Creates a constant that can be global or local to the function in which it is declared. Constants follow the same scope rules as variables.
The value of a constant cannot change through re-assignment, and a constant cannot be re-declared. Because of this, although it is possible to declare a constant without initializing it, it would be useless to do so.
A constant cannot share its name with a function or a variable in the same scope.
The current implementation of
const is a Mozilla-specific extension and is not part of ECMAScript 5. It is supported in Firefox & Chrome (V8). As of Safari 5.1.7 and Opera 12.00, if you define a variable with
const in these browsers, you can still change its value later. It is not supported in Internet Explorer 6-9, or in the preview of Internet Explorer 10. The
const keyword currently declares the constant in the function scope (like variables declared with
FIrefox, as of version 13, will throw a TypeError if you try to redefine a constant.
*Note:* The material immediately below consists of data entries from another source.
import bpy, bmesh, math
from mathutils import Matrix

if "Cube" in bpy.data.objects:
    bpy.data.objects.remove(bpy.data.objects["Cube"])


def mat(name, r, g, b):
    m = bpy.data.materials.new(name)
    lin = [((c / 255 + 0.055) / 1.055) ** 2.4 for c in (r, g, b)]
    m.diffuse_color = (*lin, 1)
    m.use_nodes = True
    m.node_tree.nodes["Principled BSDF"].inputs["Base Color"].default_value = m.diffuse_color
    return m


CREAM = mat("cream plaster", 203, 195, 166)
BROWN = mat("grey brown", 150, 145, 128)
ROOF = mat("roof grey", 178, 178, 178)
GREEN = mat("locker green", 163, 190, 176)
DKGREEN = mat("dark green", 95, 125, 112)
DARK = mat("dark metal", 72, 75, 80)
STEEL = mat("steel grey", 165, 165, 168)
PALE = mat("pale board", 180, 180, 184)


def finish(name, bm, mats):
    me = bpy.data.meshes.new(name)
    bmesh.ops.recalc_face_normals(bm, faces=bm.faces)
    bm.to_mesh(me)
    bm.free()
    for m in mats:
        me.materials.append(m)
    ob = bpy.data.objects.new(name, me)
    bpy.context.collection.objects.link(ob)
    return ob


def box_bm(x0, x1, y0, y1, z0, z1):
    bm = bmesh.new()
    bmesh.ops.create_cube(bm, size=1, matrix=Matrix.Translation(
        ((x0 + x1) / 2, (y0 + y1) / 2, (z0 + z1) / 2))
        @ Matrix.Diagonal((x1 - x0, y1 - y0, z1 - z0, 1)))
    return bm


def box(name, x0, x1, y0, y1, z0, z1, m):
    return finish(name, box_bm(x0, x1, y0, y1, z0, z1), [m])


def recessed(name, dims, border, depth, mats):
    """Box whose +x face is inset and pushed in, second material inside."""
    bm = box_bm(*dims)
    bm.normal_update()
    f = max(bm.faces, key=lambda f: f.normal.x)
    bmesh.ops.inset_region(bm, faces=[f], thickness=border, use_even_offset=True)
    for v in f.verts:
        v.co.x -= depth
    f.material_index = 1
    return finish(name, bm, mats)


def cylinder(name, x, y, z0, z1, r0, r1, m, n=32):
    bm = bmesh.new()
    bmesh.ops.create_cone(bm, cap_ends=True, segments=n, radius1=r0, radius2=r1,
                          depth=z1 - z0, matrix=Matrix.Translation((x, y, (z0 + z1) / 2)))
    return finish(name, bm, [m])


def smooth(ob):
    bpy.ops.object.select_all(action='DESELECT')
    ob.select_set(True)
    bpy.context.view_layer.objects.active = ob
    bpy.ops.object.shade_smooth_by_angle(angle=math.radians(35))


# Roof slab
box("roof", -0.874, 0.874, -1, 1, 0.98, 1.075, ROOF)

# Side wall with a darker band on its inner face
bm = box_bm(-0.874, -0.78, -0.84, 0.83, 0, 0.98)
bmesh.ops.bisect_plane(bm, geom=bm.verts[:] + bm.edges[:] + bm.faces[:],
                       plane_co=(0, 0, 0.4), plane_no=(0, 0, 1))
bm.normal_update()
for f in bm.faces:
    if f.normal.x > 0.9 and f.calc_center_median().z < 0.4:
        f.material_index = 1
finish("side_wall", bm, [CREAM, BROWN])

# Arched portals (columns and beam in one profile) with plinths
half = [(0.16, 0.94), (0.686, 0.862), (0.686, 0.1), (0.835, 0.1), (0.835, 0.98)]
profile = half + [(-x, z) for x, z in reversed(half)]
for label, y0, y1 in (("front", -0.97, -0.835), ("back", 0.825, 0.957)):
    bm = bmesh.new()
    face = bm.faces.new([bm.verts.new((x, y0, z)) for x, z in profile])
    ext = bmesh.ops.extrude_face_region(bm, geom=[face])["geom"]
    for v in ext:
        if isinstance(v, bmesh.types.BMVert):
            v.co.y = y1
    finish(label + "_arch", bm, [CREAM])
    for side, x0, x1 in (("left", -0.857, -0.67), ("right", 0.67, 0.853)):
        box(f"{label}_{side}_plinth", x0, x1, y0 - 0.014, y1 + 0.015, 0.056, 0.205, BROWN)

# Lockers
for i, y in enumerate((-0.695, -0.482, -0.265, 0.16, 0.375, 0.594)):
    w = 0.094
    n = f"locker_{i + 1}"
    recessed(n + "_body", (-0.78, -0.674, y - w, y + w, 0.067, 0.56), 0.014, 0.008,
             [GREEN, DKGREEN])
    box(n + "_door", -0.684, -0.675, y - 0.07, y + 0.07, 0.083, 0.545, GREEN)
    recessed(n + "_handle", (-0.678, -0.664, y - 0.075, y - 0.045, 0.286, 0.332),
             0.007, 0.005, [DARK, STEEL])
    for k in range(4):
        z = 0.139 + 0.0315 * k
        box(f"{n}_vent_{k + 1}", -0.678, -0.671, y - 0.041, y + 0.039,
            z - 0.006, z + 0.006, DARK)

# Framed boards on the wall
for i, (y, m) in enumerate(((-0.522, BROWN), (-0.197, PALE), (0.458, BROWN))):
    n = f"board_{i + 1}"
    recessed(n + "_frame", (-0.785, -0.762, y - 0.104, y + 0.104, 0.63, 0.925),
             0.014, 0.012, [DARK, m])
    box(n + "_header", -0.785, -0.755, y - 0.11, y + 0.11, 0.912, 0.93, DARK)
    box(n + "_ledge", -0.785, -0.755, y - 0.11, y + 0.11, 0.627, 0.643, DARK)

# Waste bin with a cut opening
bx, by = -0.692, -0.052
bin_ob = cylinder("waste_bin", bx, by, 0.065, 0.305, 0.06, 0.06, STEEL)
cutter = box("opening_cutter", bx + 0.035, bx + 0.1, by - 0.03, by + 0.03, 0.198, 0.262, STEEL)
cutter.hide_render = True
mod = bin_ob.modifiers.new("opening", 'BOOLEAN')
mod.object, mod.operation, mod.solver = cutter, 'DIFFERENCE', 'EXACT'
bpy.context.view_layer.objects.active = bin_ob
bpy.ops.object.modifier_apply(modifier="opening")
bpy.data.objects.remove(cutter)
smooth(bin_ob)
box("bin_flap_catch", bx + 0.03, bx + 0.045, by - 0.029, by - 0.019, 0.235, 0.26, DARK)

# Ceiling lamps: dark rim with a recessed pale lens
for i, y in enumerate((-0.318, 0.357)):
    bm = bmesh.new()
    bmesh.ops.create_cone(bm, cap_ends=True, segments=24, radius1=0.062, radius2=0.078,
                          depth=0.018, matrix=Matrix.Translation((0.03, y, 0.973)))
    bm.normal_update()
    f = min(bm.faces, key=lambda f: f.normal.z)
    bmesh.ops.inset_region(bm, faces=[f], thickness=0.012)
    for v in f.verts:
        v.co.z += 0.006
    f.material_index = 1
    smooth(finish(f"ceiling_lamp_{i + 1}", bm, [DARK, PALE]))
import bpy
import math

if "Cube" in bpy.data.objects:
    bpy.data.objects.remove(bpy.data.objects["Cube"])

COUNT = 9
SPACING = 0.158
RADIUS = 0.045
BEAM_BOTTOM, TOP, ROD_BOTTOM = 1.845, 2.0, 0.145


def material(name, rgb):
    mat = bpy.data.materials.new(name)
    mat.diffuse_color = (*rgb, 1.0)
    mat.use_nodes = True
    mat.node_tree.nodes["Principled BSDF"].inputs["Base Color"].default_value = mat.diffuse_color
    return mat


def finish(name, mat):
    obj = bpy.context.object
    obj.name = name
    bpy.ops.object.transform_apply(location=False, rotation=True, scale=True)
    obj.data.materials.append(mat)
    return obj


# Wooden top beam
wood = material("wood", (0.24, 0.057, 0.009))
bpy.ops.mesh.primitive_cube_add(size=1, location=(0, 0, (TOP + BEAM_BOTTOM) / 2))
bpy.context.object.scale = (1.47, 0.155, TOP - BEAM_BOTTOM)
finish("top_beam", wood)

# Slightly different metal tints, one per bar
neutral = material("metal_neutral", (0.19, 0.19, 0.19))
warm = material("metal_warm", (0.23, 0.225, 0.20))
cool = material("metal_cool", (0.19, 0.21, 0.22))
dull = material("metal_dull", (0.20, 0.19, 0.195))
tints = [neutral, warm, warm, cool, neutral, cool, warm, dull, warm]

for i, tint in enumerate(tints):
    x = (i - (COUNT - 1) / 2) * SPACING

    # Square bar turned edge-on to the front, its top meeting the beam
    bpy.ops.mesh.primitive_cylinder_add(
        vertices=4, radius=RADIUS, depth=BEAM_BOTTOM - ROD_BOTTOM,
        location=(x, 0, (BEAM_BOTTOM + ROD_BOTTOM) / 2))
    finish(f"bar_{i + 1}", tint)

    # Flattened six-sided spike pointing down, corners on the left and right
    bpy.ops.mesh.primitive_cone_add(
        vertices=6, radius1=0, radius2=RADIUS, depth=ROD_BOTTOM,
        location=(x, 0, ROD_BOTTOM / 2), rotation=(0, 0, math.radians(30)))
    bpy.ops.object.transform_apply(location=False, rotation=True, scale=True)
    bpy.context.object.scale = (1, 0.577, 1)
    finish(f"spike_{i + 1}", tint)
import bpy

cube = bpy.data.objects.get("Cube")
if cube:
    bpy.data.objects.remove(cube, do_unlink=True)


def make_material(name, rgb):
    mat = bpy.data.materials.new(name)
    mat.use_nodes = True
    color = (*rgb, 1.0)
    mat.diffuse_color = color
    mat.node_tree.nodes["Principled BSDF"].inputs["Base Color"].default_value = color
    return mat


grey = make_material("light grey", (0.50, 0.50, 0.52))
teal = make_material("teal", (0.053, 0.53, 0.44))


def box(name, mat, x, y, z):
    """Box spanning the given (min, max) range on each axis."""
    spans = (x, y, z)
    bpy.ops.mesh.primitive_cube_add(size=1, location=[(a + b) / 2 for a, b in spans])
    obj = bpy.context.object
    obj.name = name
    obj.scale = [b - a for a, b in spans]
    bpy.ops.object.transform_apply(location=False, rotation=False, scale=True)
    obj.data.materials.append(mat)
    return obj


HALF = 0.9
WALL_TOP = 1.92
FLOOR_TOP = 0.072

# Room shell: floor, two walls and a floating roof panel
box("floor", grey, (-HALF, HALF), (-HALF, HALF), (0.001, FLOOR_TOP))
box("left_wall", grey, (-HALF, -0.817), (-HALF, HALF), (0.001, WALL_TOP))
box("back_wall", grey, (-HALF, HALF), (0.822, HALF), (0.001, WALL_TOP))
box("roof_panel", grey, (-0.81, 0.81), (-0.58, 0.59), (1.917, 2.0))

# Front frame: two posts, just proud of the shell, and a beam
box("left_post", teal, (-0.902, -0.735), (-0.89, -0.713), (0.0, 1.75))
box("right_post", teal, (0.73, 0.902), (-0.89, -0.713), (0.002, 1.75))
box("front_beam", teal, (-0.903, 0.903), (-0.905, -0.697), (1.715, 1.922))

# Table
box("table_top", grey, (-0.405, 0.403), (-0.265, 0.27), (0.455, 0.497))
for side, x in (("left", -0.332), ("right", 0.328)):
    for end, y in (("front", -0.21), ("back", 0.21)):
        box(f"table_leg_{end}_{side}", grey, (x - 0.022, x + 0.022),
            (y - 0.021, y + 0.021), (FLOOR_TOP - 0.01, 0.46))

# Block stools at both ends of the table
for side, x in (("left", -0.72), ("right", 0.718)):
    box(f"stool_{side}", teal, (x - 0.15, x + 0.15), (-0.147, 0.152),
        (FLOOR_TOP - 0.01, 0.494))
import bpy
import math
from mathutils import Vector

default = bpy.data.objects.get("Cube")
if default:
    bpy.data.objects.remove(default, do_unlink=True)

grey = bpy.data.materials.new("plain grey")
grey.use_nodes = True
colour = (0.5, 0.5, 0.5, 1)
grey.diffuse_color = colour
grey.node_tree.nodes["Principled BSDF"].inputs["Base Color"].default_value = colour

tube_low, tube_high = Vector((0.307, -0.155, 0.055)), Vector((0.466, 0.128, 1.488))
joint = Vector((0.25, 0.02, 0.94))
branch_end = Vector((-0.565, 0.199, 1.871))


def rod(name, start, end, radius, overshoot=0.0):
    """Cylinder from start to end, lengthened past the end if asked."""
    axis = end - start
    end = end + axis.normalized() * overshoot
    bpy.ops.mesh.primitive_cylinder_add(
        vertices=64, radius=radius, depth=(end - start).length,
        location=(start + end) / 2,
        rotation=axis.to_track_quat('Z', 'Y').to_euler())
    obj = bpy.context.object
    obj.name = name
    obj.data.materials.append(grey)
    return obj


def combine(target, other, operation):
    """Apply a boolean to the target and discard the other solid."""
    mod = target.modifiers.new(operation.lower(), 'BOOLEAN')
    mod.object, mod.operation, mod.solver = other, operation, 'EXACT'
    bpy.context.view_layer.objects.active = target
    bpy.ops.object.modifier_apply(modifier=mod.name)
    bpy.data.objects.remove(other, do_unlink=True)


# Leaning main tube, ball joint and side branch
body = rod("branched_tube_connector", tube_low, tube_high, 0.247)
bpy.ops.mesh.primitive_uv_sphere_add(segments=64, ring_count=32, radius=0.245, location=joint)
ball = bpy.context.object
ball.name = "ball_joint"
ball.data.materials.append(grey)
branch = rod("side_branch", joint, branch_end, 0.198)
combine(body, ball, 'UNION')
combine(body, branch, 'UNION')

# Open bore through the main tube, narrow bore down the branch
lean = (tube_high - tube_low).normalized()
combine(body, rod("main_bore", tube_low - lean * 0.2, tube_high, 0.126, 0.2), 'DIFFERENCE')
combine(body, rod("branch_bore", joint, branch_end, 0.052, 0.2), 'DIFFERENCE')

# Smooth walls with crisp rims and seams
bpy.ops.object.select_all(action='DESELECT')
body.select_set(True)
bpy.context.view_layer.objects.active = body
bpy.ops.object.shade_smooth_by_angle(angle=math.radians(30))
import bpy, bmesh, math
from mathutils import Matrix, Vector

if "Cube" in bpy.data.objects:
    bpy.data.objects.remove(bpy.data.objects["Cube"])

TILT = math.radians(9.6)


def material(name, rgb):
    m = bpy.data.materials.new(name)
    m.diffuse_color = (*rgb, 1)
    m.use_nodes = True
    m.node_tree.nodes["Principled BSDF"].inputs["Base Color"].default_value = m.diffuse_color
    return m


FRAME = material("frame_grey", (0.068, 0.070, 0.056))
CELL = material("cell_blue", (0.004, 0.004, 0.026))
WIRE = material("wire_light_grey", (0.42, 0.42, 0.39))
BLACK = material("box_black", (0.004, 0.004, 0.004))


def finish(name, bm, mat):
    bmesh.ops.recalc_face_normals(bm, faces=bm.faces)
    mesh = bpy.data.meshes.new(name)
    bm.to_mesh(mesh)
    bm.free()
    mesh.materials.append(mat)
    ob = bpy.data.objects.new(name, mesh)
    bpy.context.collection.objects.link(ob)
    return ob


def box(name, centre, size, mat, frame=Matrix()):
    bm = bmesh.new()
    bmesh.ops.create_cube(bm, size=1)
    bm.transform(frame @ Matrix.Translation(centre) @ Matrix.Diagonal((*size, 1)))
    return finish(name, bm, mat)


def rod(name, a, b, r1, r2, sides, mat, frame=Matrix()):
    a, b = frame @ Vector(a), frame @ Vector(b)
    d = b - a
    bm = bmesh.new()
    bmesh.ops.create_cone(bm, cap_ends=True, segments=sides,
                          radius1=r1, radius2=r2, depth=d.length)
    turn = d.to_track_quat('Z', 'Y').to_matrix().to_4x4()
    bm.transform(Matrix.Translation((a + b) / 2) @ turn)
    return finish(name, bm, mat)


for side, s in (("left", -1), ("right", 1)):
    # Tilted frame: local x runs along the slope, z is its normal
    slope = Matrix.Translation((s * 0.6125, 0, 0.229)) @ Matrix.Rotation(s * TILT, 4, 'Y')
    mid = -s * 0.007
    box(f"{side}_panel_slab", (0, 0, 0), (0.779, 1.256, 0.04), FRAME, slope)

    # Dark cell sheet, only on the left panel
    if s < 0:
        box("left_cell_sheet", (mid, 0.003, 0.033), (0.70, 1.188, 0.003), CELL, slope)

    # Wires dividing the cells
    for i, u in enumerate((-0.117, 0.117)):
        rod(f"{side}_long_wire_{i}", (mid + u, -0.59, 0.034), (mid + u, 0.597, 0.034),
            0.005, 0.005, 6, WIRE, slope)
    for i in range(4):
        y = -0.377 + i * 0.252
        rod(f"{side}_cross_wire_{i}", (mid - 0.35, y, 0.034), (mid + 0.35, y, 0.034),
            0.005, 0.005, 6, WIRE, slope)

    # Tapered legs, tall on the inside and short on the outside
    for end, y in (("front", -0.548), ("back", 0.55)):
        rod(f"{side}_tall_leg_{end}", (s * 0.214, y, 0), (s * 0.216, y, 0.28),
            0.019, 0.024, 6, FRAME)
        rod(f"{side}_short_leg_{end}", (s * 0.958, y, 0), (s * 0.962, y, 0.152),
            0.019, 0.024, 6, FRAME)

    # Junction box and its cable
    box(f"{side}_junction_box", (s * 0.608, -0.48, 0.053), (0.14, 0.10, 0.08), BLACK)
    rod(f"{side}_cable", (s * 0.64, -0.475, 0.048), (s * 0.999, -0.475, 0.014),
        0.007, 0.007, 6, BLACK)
None of the major browsers will produce any notices or errors if you later try to assign another value to a constant. In all these browsers, the return value of such an operation will be that of the new value assigned. Only in Firefox and Chrome (as of version 20) will the reassignment be unsuccessful.
const is going to be defined by ECMAScript 6, but with different semantics. Similar to variables declared with the
let statement, constants declared with
const will be block-scoped.
a is 7."
const a = 7; console.log("a is " + a + ".");